I’ve only just finished reviewing submissions to the University of Northampton’s student researcher bursaries; I’ve done this for years and it keeps me in touch with what is happening and the research peeps know I that I have an interest.
Many members of the LD team at Northampton are involved in the academic CPD scheme. We lead, create and teach sessions to our peers around topics such as “designing out plagiarism” to “embedding academic skills within subject areas”.
We also mentor HEA Fellowship and Senior Fellowship candidates and are also part of the accredited panel who award Associate Fellow, Fellow and Senior Fellow to internal candidates.
All this means that we are seen to “know stuff”; we aren’t just ‘support staff’ (that term makes me very cross) and we are appreciated for our expertise in our own right.
But this activity also allows us to work with and alongside colleagues in a different guise and usually results in working on research projects together, team teaching and sometimes emails asking me to check their work/writing/thesis (which is a sign of trust, if ever there was one!).Your turn
This is just the tip of the liaison iceberg – there is so much good work happening out there around liaison and getting the LD/ED/LT/Librarian flag noticed. As I said, I would never profess to be an expert and I haven’t listed every tiny thing we do because well, you have better things to do with your day but please share your ideas – I’d love to hear them!
Kate is the Head of Learning Development at the University of Northampton and is also the Secretary of ALDinHE. She has worked in HE for over 10 years in a variety of roles as a librarian and learning developer and has led teams in both areas. In her previous life she worked in the City of London with lawyers, bankers and management consultants but realised she needed to be somewhere where she could use her creativity every day.

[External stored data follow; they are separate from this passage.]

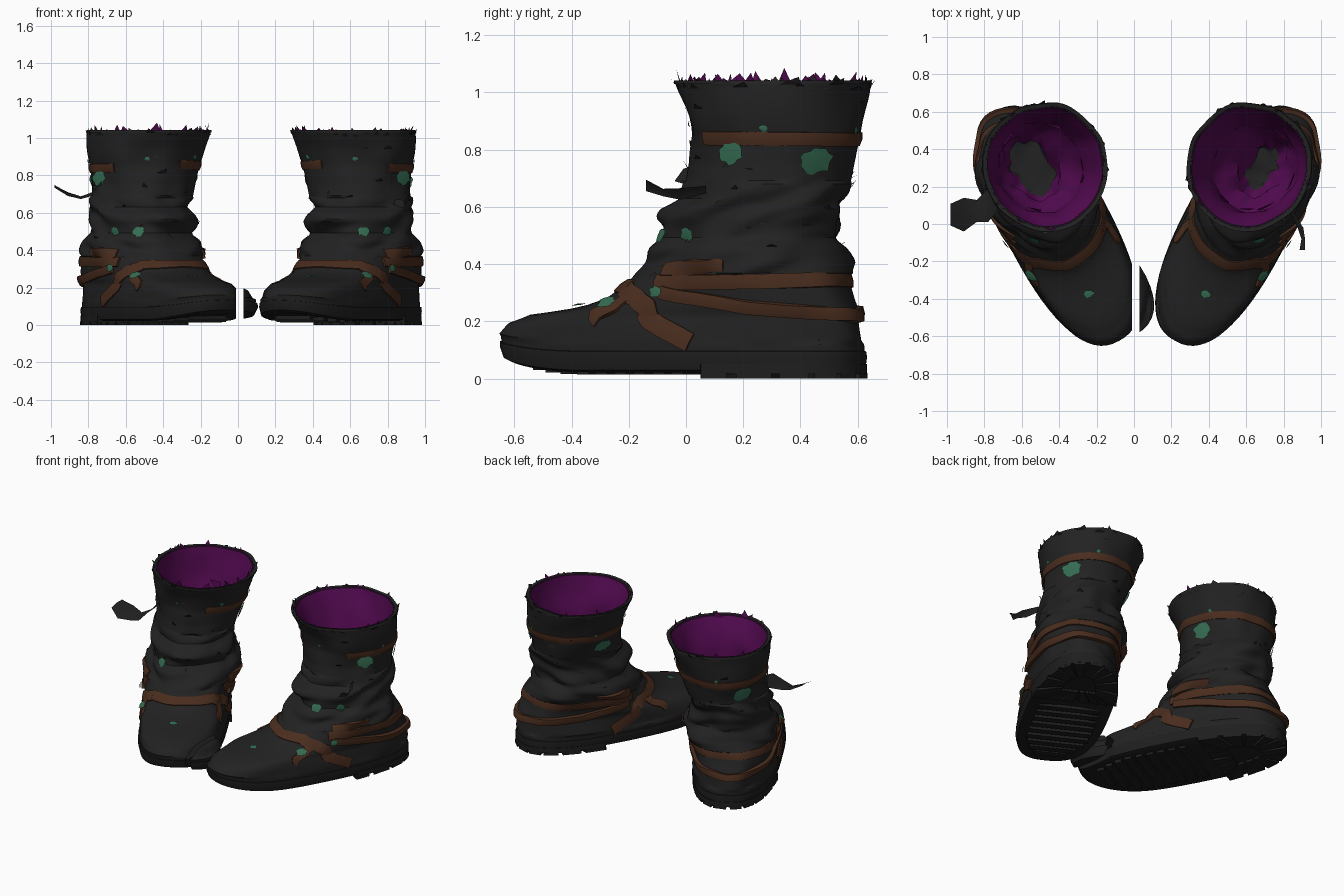
import bpy, bmesh, random
from math import sin, cos, pi, radians, copysign
from mathutils import Vector, noise

cube = bpy.data.objects.get("Cube")
if cube:
    bpy.data.objects.remove(cube)


def material(name, rgb):
    m = bpy.data.materials.new(name)
    m.use_nodes = True
    m.diffuse_color = (*rgb, 1)
    m.node_tree.nodes["Principled BSDF"].inputs["Base Color"].default_value = (*rgb, 1)
    return m


LEATHER = material("black leather", (.016, .016, .016))
RUBBER = material("dark rubber", (.013, .013, .013))
STRAP = material("brown leather", (.068, .026, .013))
LINING = material("purple lining", (.085, .003, .08))
PATCH = material("green patch", (.036, .15, .085))

# Boot frame: forward along the toe, outward to the side
ANG = radians(28)
FWD = Vector((-sin(ANG), -cos(ANG), 0))
OUT = Vector((cos(ANG), -sin(ANG), 0))
ORIGIN = Vector((.70, .277, 0))

# Profile rows: height, back, front, half width, sideways lean
ROWS = [(0, -.365, 1.00, .265, 0), (.12, -.365, 1.02, .275, 0), (.18, -.36, .99, .27, 0),
        (.22, -.355, .91, .265, 0), (.25, -.345, .71, .27, 0), (.28, -.33, .61, .27, 0),
        (.35, -.30, .50, .28, -.005), (.41, -.295, .44, .30, -.02), (.45, -.27, .41, .30, -.02),
        (.49, -.24, .35, .265, -.015), (.56, -.26, .40, .265, -.015), (.59, -.27, .39, .26, -.02),
        (.63, -.28, .31, .255, -.03), (.75, -.295, .295, .27, -.055),
        (.85, -.31, .30, .285, -.068), (.95, -.32, .325, .31, -.08),
        (1.04, -.325, .36, .335, -.09)]


def surf(t, z, off=0.0):
    """Point on the boot skin at angle t (0 = toe, 90 deg = outer side)."""
    i = 0
    while i < len(ROWS) - 2 and z > ROWS[i + 1][0]:
        i += 1
    r0, r1 = ROWS[i], ROWS[i + 1]
    k = (z - r0[0]) / (r1[0] - r0[0])
    back, front, w, lean = (p + (q - p) * k for p, q in zip(r0[1:], r1[1:]))
    mid, a = (front + back) / 2, (front - back) / 2
    e = 2 / (2.5 - .5 * min(1, z / .5))
    c, s = cos(t), sin(t)
    if z > .12:                                   # wrinkles
        off += .02 * noise.noise(Vector((c * 2, s * 2, z * 5)))
        if .36 < z < .68:
            off += .03 * noise.noise(Vector((c * 1.3, s * 1.3 + 4, z * 15 + c * 2)))
    u = mid + (a + off) * copysign(abs(c) ** e, c)
    v = lean + (w + off) * copysign(abs(s) ** e, s)
    lift = .06 * max(0, (u - .6) / .42) ** 2 * max(0, 1 - z / .25)
    return ORIGIN + FWD * u + OUT * v + Vector((0, 0, z + lift))


def normal(t, z):
    n = (surf(t + .04, z) - surf(t - .04, z)).cross(surf(t, z + .015) - surf(t, z - .015))
    return n.normalized()


SIDE = ""


def make(name, verts, faces, mat, angle=35):
    """Create a part, mirrored and sliced at the toe for the right boot."""
    for piece in ("", "toe_fragment_"):
        if piece and not (SIDE == "right" and name in ("upper", "sole")):
            continue
        bm = bmesh.new()
        vs = [bm.verts.new(p) for p in verts]
        for f in faces:
            bm.faces.new([vs[i] for i in f])
        bmesh.ops.recalc_face_normals(bm, faces=bm.faces)
        if SIDE == "right":
            for v in bm.verts:
                v.co.x = .14 - v.co.x
            bmesh.ops.reverse_faces(bm, faces=bm.faces)
            res = bmesh.ops.bisect_plane(bm, geom=bm.verts[:] + bm.edges[:] + bm.faces[:],
                                         plane_co=(-.012, 0, 0), plane_no=(1, 0, 0),
                                         clear_outer=not piece, clear_inner=bool(piece))
            cut = [g for g in res["geom_cut"] if isinstance(g, bmesh.types.BMEdge)]
            if cut and not piece:
                bmesh.ops.triangle_fill(bm, edges=cut, use_beauty=True)
            if piece:                             # torn sliver lies beside the toe
                for v in bm.verts:
                    v.co.x = .03 + (v.co.x + .012) * 2
                    v.co.y -= .01
        me = bpy.data.meshes.new(f"{SIDE}_{piece}{name}")
        bm.to_mesh(me)
        bm.free()
        me.materials.append(mat)
        me.shade_smooth()
        me.set_sharp_from_angle(angle=radians(angle))
        ob = bpy.data.objects.new(me.name, me)
        bpy.context.collection.objects.link(ob)


def loft(name, rings, mat, cap_start=False, cap_end=False, closed=True):
    n = len(rings[0])
    faces = [(r * n + i, r * n + (i + 1) % n, (r + 1) * n + (i + 1) % n, (r + 1) * n + i)
             for r in range(len(rings) - 1) for i in range(n if closed else n - 1)]
    if cap_start:
        faces.append(tuple(range(n)))
    if cap_end:
        faces.append(tuple(range((len(rings) - 1) * n, len(rings) * n)))
    make(name, [p for r in rings for p in r], faces, mat)


N = 64
ANGLES = [2 * pi * i / N for i in range(N)]


def ring(z, off=0.0, shift=0.0):
    return [surf(t, z, off) - FWD * shift for t in ANGLES]


def strap(name, path, half, off=.007, steps=12):
    """Flat leather band following (degrees, height) points on the skin."""
    pts = []
    for (t0, z0), (t1, z1) in zip(path, path[1:]):
        pts += [(t0 + (t1 - t0) * i / steps, z0 + (z1 - z0) * i / steps) for i in range(steps)]
    pts.append(path[-1])
    pts = [(radians(t), z) for t, z in pts]
    pos = [surf(t, z) for t, z in pts]
    rings = []
    for i, (t, z) in enumerate(pts):
        n = normal(t, z)
        tan = pos[min(i + 1, len(pos) - 1)] - pos[max(i - 1, 0)]
        side = n.cross(tan).normalized() * half
        rings.append([pos[i] - side - n * .012, pos[i] - side + n * off, pos[i] + n * (off + .004),
                      pos[i] + side + n * off, pos[i] + side - n * .012])
    loft(name, rings, STRAP, True, True)


def patch(name, deg, z, r, off=.008):
    """Ragged scrap lying on the skin."""
    t = radians(deg)
    n, p = normal(t, z), surf(t, z)
    a = n.cross(Vector((0, 0, 1))).normalized()
    b = n.cross(a)
    pts = [p + n * (off + .004)]
    for i in range(18):
        k = r * random.uniform(.85, 1.2)
        pts.append(p + n * off + a * k * cos(i * pi / 9) + b * k * .75 * sin(i * pi / 9))
    make(name, pts, [(0, 1 + i, 1 + (i + 1) % 18) for i in range(18)], PATCH)


def shards(name, count, mat, z, off, height, width):
    """Loose torn points standing around a rim or on the skin."""
    verts, faces = [], []
    for i in range(count):
        t, zz = 2 * pi * (i + random.random()) / count, random.uniform(*z)
        d = random.uniform(.4, 1) * width
        verts += [surf(t - d, zz, off), surf(t + d, zz, off),
                  surf(t + random.uniform(-d, d), zz, off + random.uniform(-.01, .02))
                  + Vector((0, 0, random.uniform(.2, 1) * height))]
        faces.append((3 * i, 3 * i + 1, 3 * i + 2))
    make(name, verts, faces, mat)


def clip(p, limit):
    u = (p - ORIGIN).dot(FWD)
    return p - FWD * max(0, u - limit)


def wedge(ts, inner, z0, z1, limit):
    """Eight corners of a heel lug between two angles."""
    c = ORIGIN - FWD * .1
    out = []
    for z in (z0, z1):
        for t, k in ((ts[0], 1), (ts[1], 1), (ts[1], inner), (ts[0], inner)):
            p = clip(surf(t, .03, .01), limit)
            q = c + (p - c) * k
            out.append(Vector((q.x, q.y, z)))
    return out


BOX = [(0, 1, 2, 3), (4, 5, 6, 7), (0, 1, 5, 4), (1, 2, 6, 5), (2, 3, 7, 6), (3, 0, 4, 7)]


def build_boot():
    # Upper, from welt to rim
    loft("upper", [ring(.07 + .97 * i / 78) for i in range(79)], LEATHER)
    # Crumpled lining narrowing to a dark insole
    tight = .20 if SIDE == "left" else .165
    lining = [ring(1.04 - .3 * i / 8, -.02 - .004 * i) for i in range(9)]
    lining += [ring(.74 - .05 * i, -.052 - (tight - .052) * i / 4, .02 * i) for i in range(1, 5)]
    loft("lining", lining, LINING)
    loft("insole", [ring(.54, -tight + .005, .08), ring(.53, -tight - .01, .08)], LEATHER,
         cap_end=True)
    loft("rim", [ring(1.03, .004), ring(1.042, 0), ring(1.035, -.026)], LEATHER)
    # Sole and heel
    loft("sole", [ring(.022, -.02), ring(.03, .002), ring(.075, .009), ring(.095, .006),
                  ring(.1, -.01)], RUBBER, True, True)
    heel = []
    for z, off in ((.016, .008), (.05, .008)):
        heel.append([Vector((*clip(p, .11).xy, z)) for p in ring(.03, off)])
    loft("heel", heel, RUBBER, True, True)
    # Tread lugs
    verts, faces = [], []
    for i in range(22):
        t = 2 * pi * i / 22
        faces += [tuple(len(verts) + j for j in f) for f in BOX]
        verts += wedge((t, t + .23), .4, 0, .02, .11)
    for i in range(9):
        u = .22 + i * .075
        half = .2 - .12 * max(0, (u - .55) / .3) ** 2
        faces += [tuple(len(verts) + j for j in f) for f in BOX]
        lift = .06 * max(0, (u - .6) / .42) ** 2
        for z in (.014, .035):
            for du, s in ((0, -1), (0, 1), (.045, 1), (.045, -1)):
                verts.append(ORIGIN + FWD * (u + du) + OUT * half * s + Vector((0, 0, z + lift)))
    make("tread", verts, faces, RUBBER)
    # Straps
    strap("shaft_strap", [(62, .84), (180, .835), (270, .845), (348, .86)], .024, .006, 20)
    strap("ankle_strap", [(64, .335), (180, .345), (296, .335)], .026, .01, 24)
    strap("heel_strap", [(74, .30), (115, .25), (180, .215), (245, .25), (286, .30)], .023, .02)
    strap("instep_strap", [(-45, .318), (0, .325), (45, .318)], .032)
    for s, label in ((1, "outer"), (-1, "inner")):
        strap(label + "_cross_strap", [(s * 42, .315), (s * 60, .285), (s * 84, .235),
                                       (s * 101, .125)], .035)
        strap(label + "_vamp_strap", [(s * 50, .305), (s * 61, .25), (s * 73, .2)], .024)
        strap(label + "_short_strap", [(s * 62, .38), (s * 98, .395)], .026)
    # Patches
    spots = [(147, .76, .062), (86, .785, .05), (109, .875, .016), (180, .87, .014),
             (281, .77, .06), (268, .875, .014), (57, .252, .036, .022), (73, .30, .026, .032),
             (32, .495, .034, .012), (4, .247, .028, .012), (-32, .90, .018), (27, .89, .014),
             (62, .505, .03, .012)]
    for i, spot in enumerate(spots):
        patch(f"patch_{i + 1}", *spot)
    # Torn edges and scuffs
    shards("rim_fray", 30, LEATHER, (1.01, 1.03), .002, .035, .13)
    shards("lining_fray", 20, LINING, (1.0, 1.03), -.015, .06, .14)
    shards("scuffs", 34, LEATHER, (.45, .98), .003, .03, .09)
    shards("lining_crumple", 14, LINING, (.66, .85), -.06, -.08, .3)
    # Loose torn flap
    if SIDE == "right":
        path = [(.87, .13, .76), (.92, .10, .70), (.98, .07, .68), (1.05, .05, .70), (1.12, .05, .74)]
        across = Vector((0, .09, .01))
    else:
        path = [(.84, .07, .66), (.89, -.02, .645), (.905, -.08, .65), (.90, -.14, .675)]
        across = Vector((.015, 0, .02))
    rows = []
    for i, p in enumerate(path):
        w = across * (.65 + .35 * (i % 2))
        rows.append([Vector(p) - w, Vector(p) + Vector((0, 0, .008)), Vector(p) + w])
    loft("torn_flap", rows, LEATHER, closed=False)


for seed, SIDE in enumerate(("left", "right")):
    random.seed(seed + 3)
    build_boot()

Kate is a Senior Fellow of the HEA, a professionally qualified librarian, a Certified Leading Practitioner in Learning Development and a passionate advocate of professionals within the so-called “third space” of HE.